eye. Some of the rust can be removed by brushing, and in most archaeology labs dry
brushing is the initial step in processing iron objects such as nails and other hardware.
Further processing of iron artifacts requires reverse electrolysis, a technique that lifts
rust particles off an object.
Copper is distinguished in archaeological contexts by its green patina, which helps to
preserve organic materials the copper touches. Cloth and fibers might be found
embedded in copper artifacts, so copper should be checked very carefully once it is
brought to the archaeology lab. Copper needs little conservation and the green patina
should not be removed unless further conservation efforts are undertaken as the patina
actually protects the artifact from further breakdown.
Copper axe in three pieces from the Maya site of Lamanai, Belize
Lead is heavy, soft and does not corrode. It can occur in cubic crystals (galena) or be
shaped into bullets, such as the famous minnie balls from the Civil War. Silver and gold
are fairly rare, as people were careful to take their valuables with them when they
abandoned sites, and sometimes silver and gold were melted down to form new metal
objects. Silver is covered with black corrosion, but gold does not corrode. If gold or
silver are found at a site or are in an archaeology lab be very careful not to discuss these
with people other than archaeologists because if their presence (or even suspected
presence) is one of the main reasons archaeological sites are looted and labs are broken
into by thieves.
Wood, Bone, Antler and Shell – depending on soil conditions and weathering agents
certain sculpted organic materials such as these might be preserved in the
archaeological record. Simple digging sticks or clubs may have been the earliest objects
created and used by early human ancestors, long before the earliest preserved artifacts,
stone tools. Yet the addition of stone tools to the toolkit of our earliest ancestors must
have greatly increased their ability to cut and shape larger pieces of wood as well as
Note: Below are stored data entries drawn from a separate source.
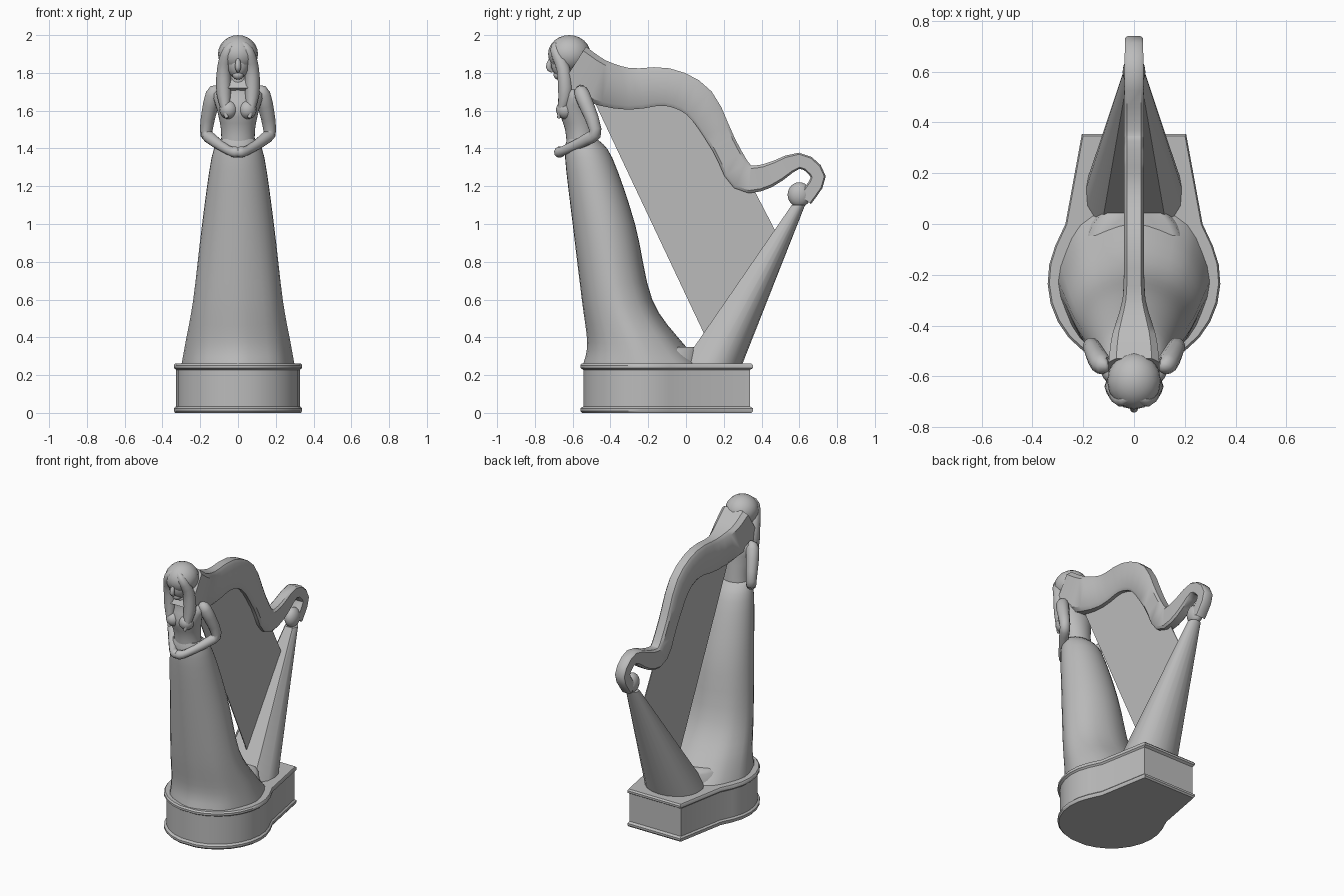
import bpy, bmesh
from math import sin, cos, tau, pi, radians
from mathutils import Vector

cube = bpy.data.objects.get("Cube")
if cube:
    bpy.data.objects.remove(cube)

GREY = (0.5, 0.5, 0.5, 1)
stone = bpy.data.materials.new("grey stone")
stone.use_nodes = True
stone.diffuse_color = GREY
stone.node_tree.nodes["Principled BSDF"].inputs["Base Color"].default_value = GREY


def finish(name, bm, angle):
    """Turn a bmesh into a shaded, coloured object."""
    bmesh.ops.recalc_face_normals(bm, faces=bm.faces)
    mesh = bpy.data.meshes.new(name)
    bm.to_mesh(mesh)
    bm.free()
    mesh.materials.append(stone)
    obj = bpy.data.objects.new(name, mesh)
    bpy.context.collection.objects.link(obj)
    bpy.ops.object.select_all(action='DESELECT')
    obj.select_set(True)
    bpy.context.view_layer.objects.active = obj
    bpy.ops.object.shade_smooth_by_angle(angle=radians(angle))


def loft(name, rings, angle=60):
    """Skin a list of equal-length closed rings and cap both ends."""
    bm = bmesh.new()
    rows = [[bm.verts.new(point) for point in ring] for ring in rings]
    for lower, upper in zip(rows, rows[1:]):
        for i in range(len(lower)):
            bm.faces.new((lower[i - 1], lower[i], upper[i], upper[i - 1]))
    bm.faces.new(rows[0])
    bm.faces.new(rows[-1])
    finish(name, bm, angle)


def ball(name, centre, size):
    bm = bmesh.new()
    bmesh.ops.create_uvsphere(bm, u_segments=16, v_segments=12, radius=1)
    bmesh.ops.scale(bm, vec=size, verts=bm.verts)
    bmesh.ops.translate(bm, vec=centre, verts=bm.verts)
    finish(name, bm, 60)


def spline(keys, steps):
    """Pass a smooth curve through keys of any dimension."""
    keys = [Vector(key) for key in keys]
    padded = [keys[0]] + keys + [keys[-1]]
    samples = []
    for before, start, end, after in zip(padded, padded[1:], padded[2:], padded[3:]):
        for step in range(steps):
            t = step / steps
            leave, arrive = (end - before) / 2, (after - start) / 2
            bend = (end - start) * 3 - leave * 2 - arrive
            twist = (start - end) * 2 + leave + arrive
            samples.append(start + leave * t + bend * t**2 + twist * t**3)
    return samples + [keys[-1]]


def tangents(points):
    """Direction of travel at each point of a path."""
    last = len(points) - 1
    return [(points[min(i + 1, last)] - points[max(i - 1, 0)]).normalized()
            for i in range(len(points))]


def oval(z, half, front, back, fold=0):
    """Horizontal oval ring, optionally rippled into cloth folds."""
    count = 32
    ring = []
    for i in range(count):
        angle = tau * i / count
        swell = 1 + fold * cos(angle * 8)
        ring.append((half * swell * cos(angle),
                     (front + back) / 2 + (back - front) / 2 * swell * sin(angle), z))
    return ring


def tube(name, keys, side=1):
    """Tapered limb along x, y, z, radius keys; side mirrors it."""
    samples = spline(keys, 3)
    path = [Vector((key[0] * side, key[1], key[2])) for key in samples]
    rings = []
    for point, along, key in zip(path, tangents(path), samples):
        across = along.cross(Vector((0, 1, 0.2))).normalized()
        up = along.cross(across)
        rings.append([point + (across * cos(tau * i / 10) + up * sin(tau * i / 10)) * key[3]
                      for i in range(10)])
    loft(name, rings)


# Plinth: round front running into a straight-sided tail, with two rims
flank = [(0.34 * sin(radians(turn)), -0.225 - 0.34 * cos(radians(turn)))
         for turn in range(10, 115, 13)]
flank += [(0.27, 0), (0.205, 0.355)]
outline = flank + [(-x, y) for x, y in reversed(flank)]


def plinth_ring(z, scale):
    return [(x * scale, (y + 0.1) * scale - 0.1, z) for x, y in outline]


rim = ((0, 0.98), (0.01, 1), (0.024, 1), (0.034, 0.965))
top = 0.262
loft("plinth", [plinth_ring(z, scale) for z, scale in rim]
     + [plinth_ring(top - z, scale) for z, scale in reversed(rim)], 35)

# Gown: keys are height, half width, front and back
gown = spline(((0.255, 0.295, -0.54, 0.09), (0.37, 0.275, -0.52, -0.02),
               (0.6, 0.235, -0.55, -0.18), (1, 0.19, -0.6, -0.27),
               (1.35, 0.14, -0.64, -0.39), (1.45, 0.1, -0.63, -0.47)), 4)
loft("gown", [oval(*key, fold=max(0, 0.02 * (1 - key[0]))) for key in gown])

# Train spilling toward the soundbox
loft("gown_train", [oval(z, half, -0.3, 0.09) for z, half in
                    ((0.25, 0.21), (0.33, 0.19), (0.35, 0.16))])

# Bodice, shoulders and throat
bodice = spline(((1.4, 0.09, -0.63, -0.47), (1.5, 0.09, -0.64, -0.48),
                 (1.6, 0.11, -0.67, -0.49), (1.69, 0.13, -0.65, -0.5),
                 (1.735, 0.06, -0.65, -0.54), (1.83, 0.04, -0.66, -0.56)), 3)
loft("bodice", [oval(*key) for key in bodice])

# Head
ball("face", (0, -0.65, 1.855), (0.064, 0.066, 0.085))
ball("chin", (0, -0.675, 1.79), (0.03, 0.026, 0.026))
tube("nose", ((0, -0.71, 1.89, 0.008), (0, -0.727, 1.83, 0.016), (0, -0.705, 1.805, 0.006)))
ball("hair_cap", (0, -0.618, 1.9), (0.106, 0.112, 0.1))

# Mirrored pairs: bust, hair locks and arms meeting at the hands
for label, side in (("left", 1), ("right", -1)):
    ball(label + "_bust", (side * 0.05, -0.638, 1.605), (0.048, 0.05, 0.05))
    tube(label + "_hair_lock", (
        (0.01, -0.68, 1.965, 0.012), (0.05, -0.69, 1.92, 0.03), (0.074, -0.65, 1.82, 0.037),
        (0.074, -0.64, 1.68, 0.038), (0.06, -0.675, 1.56, 0.008)), side)
    tube(label + "_arm", (
        (0.1, -0.555, 1.71, 0.02), (0.13, -0.55, 1.685, 0.042), (0.168, -0.48, 1.5, 0.034),
        (0.14, -0.52, 1.45, 0.032), (0.05, -0.645, 1.39, 0.025),
        (0.01, -0.67, 1.38, 0.03), (-0.02, -0.675, 1.375, 0.012)), side)

# Harp neck: a beam of hair curving back and ending in a scroll
# keys are y, z, thickness and half width
beam = spline(((-0.6, 1.83, 0.26, 0.1), (-0.47, 1.755, 0.24, 0.085),
               (-0.3, 1.715, 0.22, 0.045), (-0.1, 1.725, 0.2, 0.04),
               (0.07, 1.64, 0.18, 0.04), (0.2, 1.42, 0.135, 0.04),
               (0.3, 1.25, 0.15, 0.04), (0.43, 1.255, 0.13, 0.04),
               (0.6, 1.335, 0.085, 0.037), (0.7, 1.25, 0.08, 0.036),
               (0.63, 1.13, 0.08, 0.036)), 3)
spine = [Vector((0, key[0], key[1])) for key in beam]
corners = [(sx, sz) for sx, sz in ((0.7, -1), (1, -0.8), (1, 0.8), (0.7, 1))]
corners += [(-sx, sz) for sx, sz in reversed(corners)]
neck = []
for point, along, key in zip(spine, tangents(spine), beam):
    normal = along.cross(Vector((1, 0, 0)))
    neck.append([point + normal * (key[2] / 2 * sz) + Vector((key[3] * sx, 0, 0))
                 for sx, sz in corners])
loft("harp_neck", neck, 40)
ball("scroll_knob", (0, 0.6, 1.155), (0.045, 0.062, 0.066))

# Soundbox: flat face toward the strings, rounded back, tapering upward
edge = [(0.13, -0.16), (0.185, -0.07)]
edge += [(0.19 * cos(pi * i / 10), 0.16 * sin(pi * i / 10)) for i in range(5)]
box = edge + [(0, 0.16)] + [(-x, y) for x, y in reversed(edge)]
loft("soundbox", [[(x * scale, centre + y * scale, z) for x, y in box]
                  for z, centre, scale in ((0.25, 0.135, 1), (1.1, 0.595, 0.22))], 35)

# Strings as one thin sheet, its top edge hidden inside the neck
sheet = [(-0.5, 1.68), (0.1, 0.41), (0.48, 0.95), (0.34, 1.22), (0.15, 1.5), (-0.05, 1.7)]
loft("strings", [[(x, y, z) for y, z in sheet] for x in (-0.003, 0.003)], 30)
bone, ivory, antler and shell. As you can imagine, conservation is key to long-term
preservation of organic artifacts once they are excavated from the ground or from the
sea. Organic materials such as these are best handled by professional conservators,
such as those that work at the Getty Institute and the Smithsonian Institution.
Carved (incised) bone tube from the Maya site of Lamanai, Belize
Late Classic Period (ca. 700-900 AD)
Worked (drilled and abraded) marine shell from
the Maya site of Lamanai, Belize
Glass – glass is melted silica that can be formed into whatever shape is desired by the
glassblower. In North America it is found in historic (post-contact) contexts, but in the
Old World it dates to the Old Kingdom in Egypt. Glass bottles and other types of vessels
can be dated typologically. Over time, water penetrates the interior of the glass,
causing the glass to flake into layers – a kind of patina. Left untreated, glass will
eventually break down into little flakes.
Wine bottle, early 18th century, Virginia
19th century bottles from Essex, England